(Extracted material)

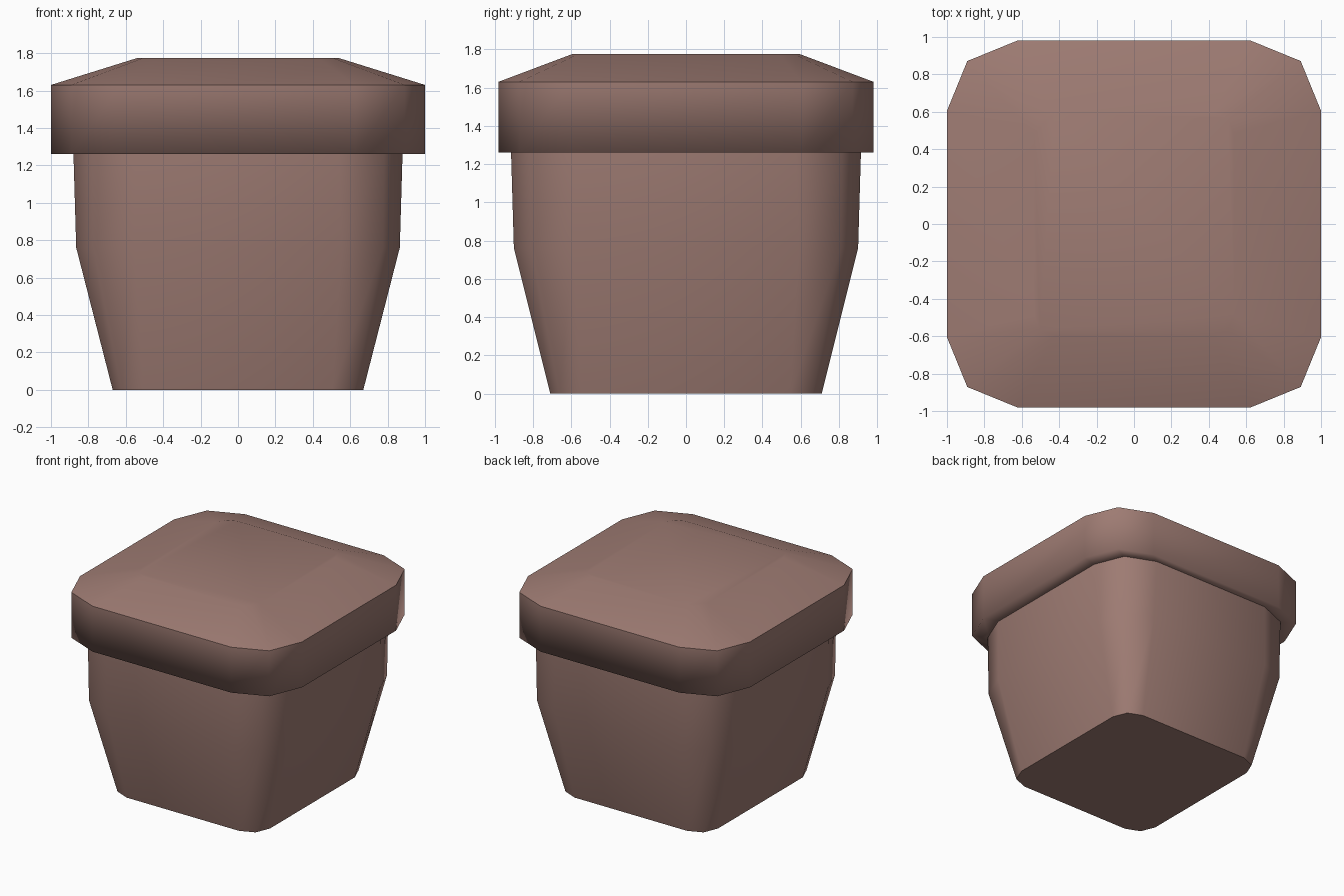
import bpy, bmesh

if "Cube" in bpy.data.objects:
    bpy.data.objects.remove(bpy.data.objects["Cube"])

clay = bpy.data.materials.new("dusty brown")
clay.diffuse_color = (0.34, 0.198, 0.17, 1)
clay.use_nodes = True
clay.node_tree.nodes["Principled BSDF"].inputs["Base Color"].default_value = clay.diffuse_color


def outline(hx, hy, c, z):
    """Rounded rectangle with two-segment corners, counter-clockwise."""
    m = 0.29 * c
    corner = [(hx, hy - c), (hx - m, hy - m), (hx - c, hy)]
    pts = []
    for sx, sy in ((1, 1), (-1, 1), (-1, -1), (1, -1)):
        q = corner if sx * sy > 0 else corner[::-1]
        pts += [(sx * x, sy * y, z) for x, y in q]
    return pts


def loft(name, sections, sharp_rings):
    """Skin a stack of outlines, cap both ends, keep chosen rings sharp."""
    bm = bmesh.new()
    rings = [[bm.verts.new(p) for p in outline(*s)] for s in sections]
    n = len(rings[0])
    for a, b in zip(rings, rings[1:]):
        for i in range(n):
            j = (i + 1) % n
            bm.faces.new((a[i], a[j], b[j], b[i]))
    bm.faces.new(rings[0][::-1])
    bm.faces.new(rings[-1])
    for f in bm.faces:
        f.smooth = True
    for r in sharp_rings:
        for i in range(n):
            bm.edges.get((rings[r][i], rings[r][(i + 1) % n])).smooth = False
    bmesh.ops.recalc_face_normals(bm, faces=bm.faces[:])
    me = bpy.data.meshes.new(name)
    bm.to_mesh(me)
    bm.free()
    me.materials.append(clay)
    ob = bpy.data.objects.new(name, me)
    bpy.context.collection.objects.link(ob)
    return ob


# tapered tub: half width, half depth, corner size, height
loft("tub", [(0.67, 0.71, 0.165, 0.0),
             (0.865, 0.90, 0.31, 0.76),
             (0.88, 0.915, 0.34, 1.27)], [0, 2])

# overhanging lid: underside lip, wall, sloped rim, flat top
loft("lid", [(0.87, 0.905, 0.34, 1.26),
             (1.0, 0.98, 0.375, 1.26),
             (1.0, 0.98, 0.375, 1.63),
             (0.535, 0.595, 0.11, 1.775)], [0, 2])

(End Extracted material)

> _Exercise requirements_
Your answer must be the line containing "ob = bpy.data.objects.new(name, me)" through the last line above, copied exactly, with nothing added.

> _Exercise response_
    ob = bpy.data.objects.new(name, me)
    bpy.context.collection.objects.link(ob)
    return ob


# tapered tub: half width, half depth, corner size, height
loft("tub", [(0.67, 0.71, 0.165, 0.0),
             (0.865, 0.90, 0.31, 0.76),
             (0.88, 0.915, 0.34, 1.27)], [0, 2])

# overhanging lid: underside lip, wall, sloped rim, flat top
loft("lid", [(0.87, 0.905, 0.34, 1.26),
             (1.0, 0.98, 0.375, 1.26),
             (1.0, 0.98, 0.375, 1.63),
             (0.535, 0.595, 0.11, 1.775)], [0, 2])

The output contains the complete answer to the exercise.